Qurratulain Sikander who originates from Lahore in Pakistan remembers, “the gol gappas from Liberty Market, Dahi Bhallay from Punjab University Bridge, and of course the Bhel Puri from Chatkhara!!! Sadly none have ever been brought here…and nothing here has been at par of that taste :(. I miss my freedom of owning and driving my own car/ second closet, which was my means of transport and my room outside the house. I miss the wedding season and the Basant (kite-flying) season. The celebrations, dressing up, food, hangama, dancing – nowhere else in the world is it the same!”
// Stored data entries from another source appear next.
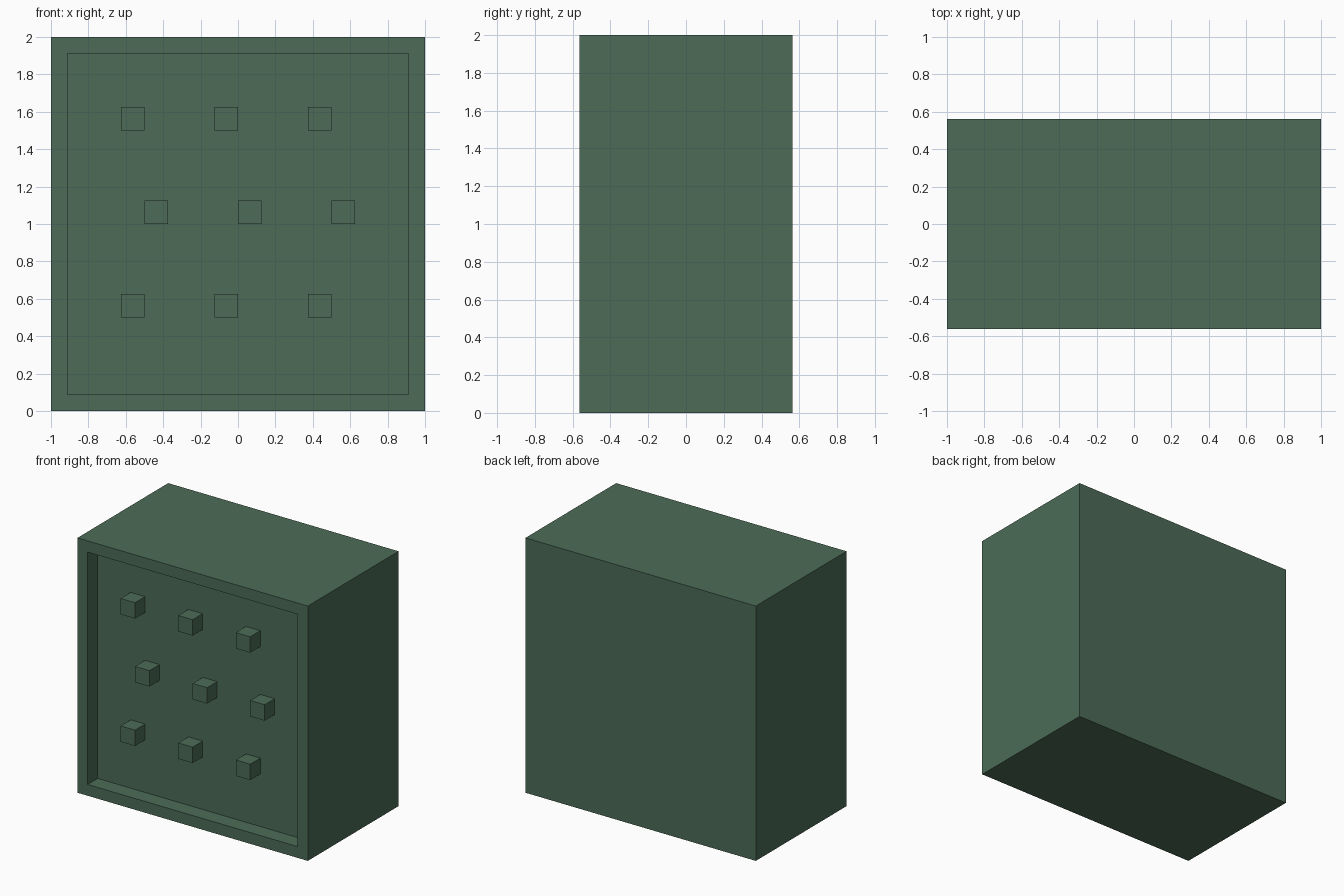
import bpy
import bmesh
from mathutils import Matrix, Vector

default = bpy.data.objects.get("Cube")
if default:
    bpy.data.objects.remove(default, do_unlink=True)

U = 0.125                      # module: rim width, recess depth and peg size
WIDTH, DEPTH, HEIGHT = 16 * U, 9 * U, 16 * U
FRONT = -DEPTH / 2

green = bpy.data.materials.new("muted green")
green.use_nodes = True
colour = (0.072, 0.148, 0.094, 1.0)
green.diffuse_color = colour
green.node_tree.nodes["Principled BSDF"].inputs["Base Color"].default_value = colour


def box_mesh(size, centre):
    bm = bmesh.new()
    bmesh.ops.create_cube(bm, size=1.0, matrix=Matrix.Translation(centre) @ Matrix.Diagonal((*size, 1.0)))
    return bm


def add_object(name, bm):
    mesh = bpy.data.meshes.new(name)
    bm.to_mesh(mesh)
    bm.free()
    mesh.materials.append(green)
    obj = bpy.data.objects.new(name, mesh)
    bpy.context.collection.objects.link(obj)
    return obj


# Casing: a block whose front is inset and pushed back into a shallow recess
bm = box_mesh((WIDTH, DEPTH, HEIGHT), (0, 0, HEIGHT / 2))
bm.normal_update()
front = min(bm.faces, key=lambda f: f.calc_center_median().y)
bmesh.ops.inset_region(bm, faces=[front], thickness=U)
panel = bmesh.ops.extrude_discrete_faces(bm, faces=[front])["faces"][0]
bmesh.ops.translate(bm, verts=panel.verts, vec=Vector((0, U, 0)))
bmesh.ops.recalc_face_normals(bm, faces=bm.faces)
add_object("casing", bm)

# Pegs: three staggered rows, flush with the rim
for row, (z, shift) in enumerate([(4.5, 0), (8.5, 1), (12.5, 0)]):
    for col in range(3):
        x = (-4.5 + 4 * col + shift) * U
        peg = box_mesh((U, U, U), (x, FRONT + U / 2, z * U))
        # the side against the panel is left open
        back = max(peg.faces, key=lambda f: f.calc_center_median().y)
        bmesh.ops.delete(peg, geom=[back], context="FACES_ONLY")
        add_object(f"peg_row{row + 1}_{col + 1}", peg)
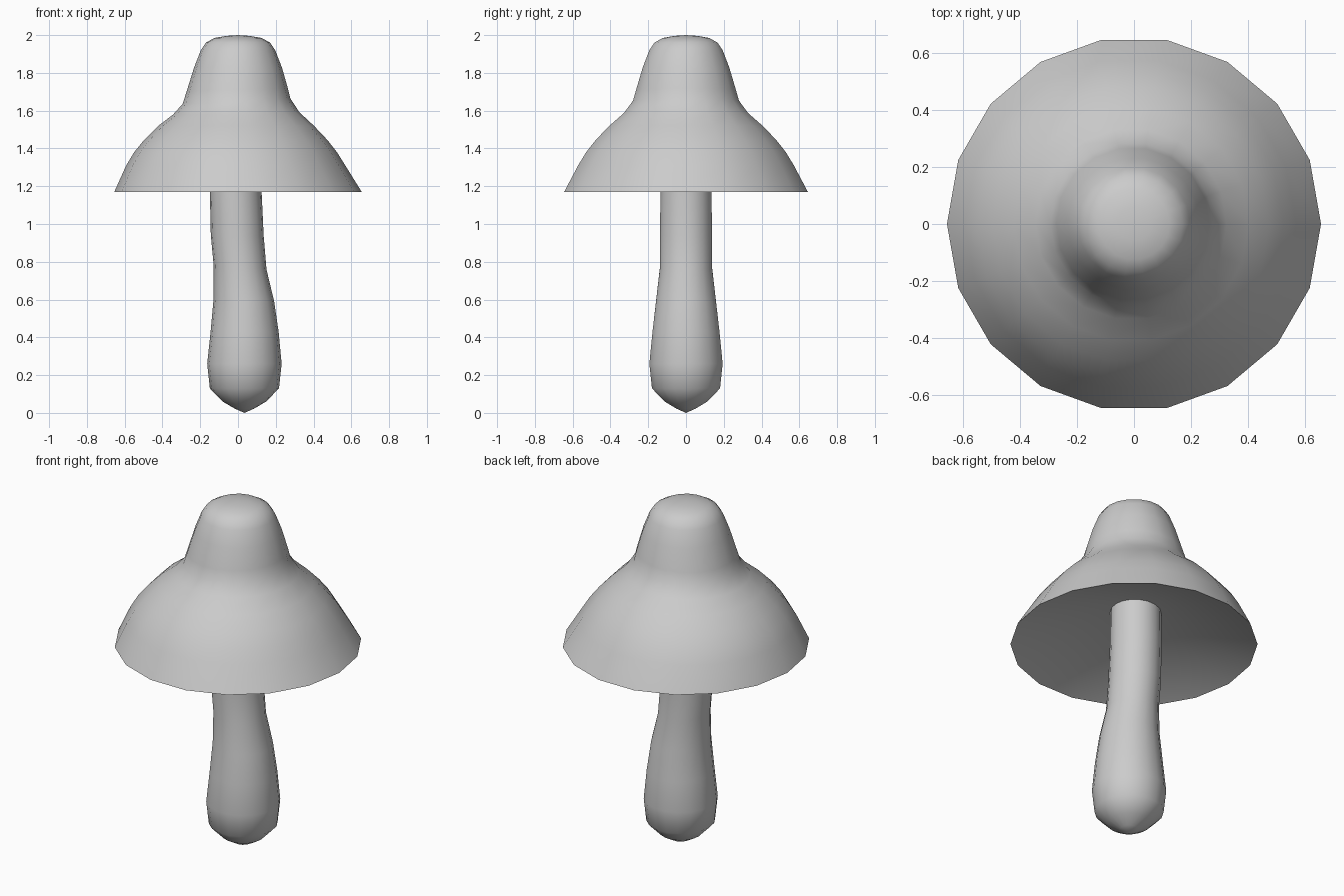
import bpy, bmesh, math

if "Cube" in bpy.data.objects:
    bpy.data.objects.remove(bpy.data.objects["Cube"])


def lathe(name, rings, sides, start=None, end=None, angle=50):
    """Skin rings of (z, radius, x offset, tilt); start/end are closing points."""
    bm = bmesh.new()
    loops = []
    for z, r, cx, tilt in rings:
        loop = []
        for i in range(sides):
            a = 2 * math.pi * i / sides
            x = r * math.cos(a)
            loop.append(bm.verts.new((cx + x, r * math.sin(a), z + tilt * x)))
        loops.append(loop)
    for lo, hi in zip(loops, loops[1:]):
        for i in range(sides):
            j = (i + 1) % sides
            bm.faces.new((lo[i], lo[j], hi[j], hi[i]))
    for point, loop in ((start, loops[0]), (end, loops[-1])):
        if point:
            tip = bm.verts.new(point)
            for i in range(sides):
                bm.faces.new((loop[i], loop[(i + 1) % sides], tip))
    bmesh.ops.recalc_face_normals(bm, faces=bm.faces)
    mesh = bpy.data.meshes.new(name)
    bm.to_mesh(mesh)
    bm.free()
    obj = bpy.data.objects.new(name, mesh)
    bpy.context.collection.objects.link(obj)
    bpy.ops.object.select_all(action='DESELECT')
    obj.select_set(True)
    bpy.context.view_layer.objects.active = obj
    bpy.ops.object.shade_smooth_by_angle(angle=math.radians(angle))
    return obj


# Bell-shaped cap with a shallow conical underside
lathe("cap", [
    (1.17, 0.655, 0.0, 0.0),
    (1.31, 0.58, -0.012, 0.0),
    (1.38, 0.537, -0.013, 0.0),
    (1.445, 0.485, -0.012, 0.0),
    (1.52, 0.412, -0.01, 0.0),
    (1.585, 0.335, -0.01, 0.02),
    (1.65, 0.285, -0.008, 0.05),
    (1.71, 0.268, -0.004, 0.03),
    (1.83, 0.232, 0.0, 0.0),
    (1.92, 0.197, 0.0, 0.0),
    (1.96, 0.17, 0.0, 0.0),
    (1.985, 0.125, 0.0, 0.0),
    (1.996, 0.06, 0.0, 0.0),
], 18, start=(0, 0, 1.42), end=(0, 0, 2.0))

# Slightly bent stem with a swollen, rounded foot
lathe("stem", [
    (0.022, 0.05, 0.034, 0.0),
    (0.06, 0.115, 0.034, 0.0),
    (0.13, 0.183, 0.034, 0.0),
    (0.26, 0.197, 0.034, 0.0),
    (0.43, 0.18, 0.035, 0.0),
    (0.60, 0.16, 0.031, -0.05),
    (0.77, 0.14, 0.011, -0.08),
    (0.94, 0.14, -0.004, -0.03),
    (1.17, 0.137, -0.012, 0.0),
    (1.40, 0.135, -0.012, 0.0),
], 18, start=(0.034, 0, 0.0), end=(-0.012, 0, 1.44))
“I miss shops being open all day, driving somewhere to get something quickly, walking down streets looking in people’s front gardens and windows! seeing what girls are wearing out and about. BUT only missing it a little bit.” remarked A, a lady who recently moved to Jeddah.
Alina Farhan, who hails from Lahore, Pakistan pines, “I miss the way the air smells in Lahore, like old dried leaves being burnt, like the earth after a sudden downpour, like the car/ motorcycle/ noisy rickshaw exhaust fumes coupled with the motia (jasmine) garlands the little boys at the traffic lights are selling, like when you enter Y-Block Defence and you can smell Packages from miles away, or when you cross McDonalds and you can literally see apple pies and cappuccinos swimming in front of your eyes, like when I reach Ami’s place and the lawn has been watered, or when you enter the house, you know what’s cooking for lunch – chicken pulao (rice) and yellow daal (lentils) and chicken karahi. I miss the sights of Lahore Liberty and the crazy shopping, lawn prints, exhibitions helter skelter, greenery so beautiful it makes your heart sing, flowers during spring. Have you ever been to the flower exhibitions or Defence Club or LUMS during spring? It’s like flower heaven. And then social butterfly type Aunties going around in their Honda’s with sunglasses perched high up their foreheads, picture perfect make-up and clothes, wearing the latest Gul Ahmed, the tongas (horse carts) and the donkey carts on the same road as an Audi. M.M. Alam road’s cafe crazy generation. But above all else I miss my people. One can still get food here. You just need to go to Azizyah and you can get halwa poori and samosay and everything. There’s even a great place for gol gappay and paans but for people there is no substitute.”
Another lady, Amina, wrote the following in response to the things she missed the most in Jeddah: “playing in the rain, the ability to haggle on prices because you speak the same language, shopping because you have try-rooms and don’t have to change 75% of your purchases because you under-estimate your size all the time, and the ability to play and shout and giggle with your kids in a public place without people looking at you.”
A big thank you to all the lovely ladies who took out the time to answer the question posed and articulate their thoughts – you all know who you are!! And thank you to those of you who are regular readers of Jeddah Blog 🙂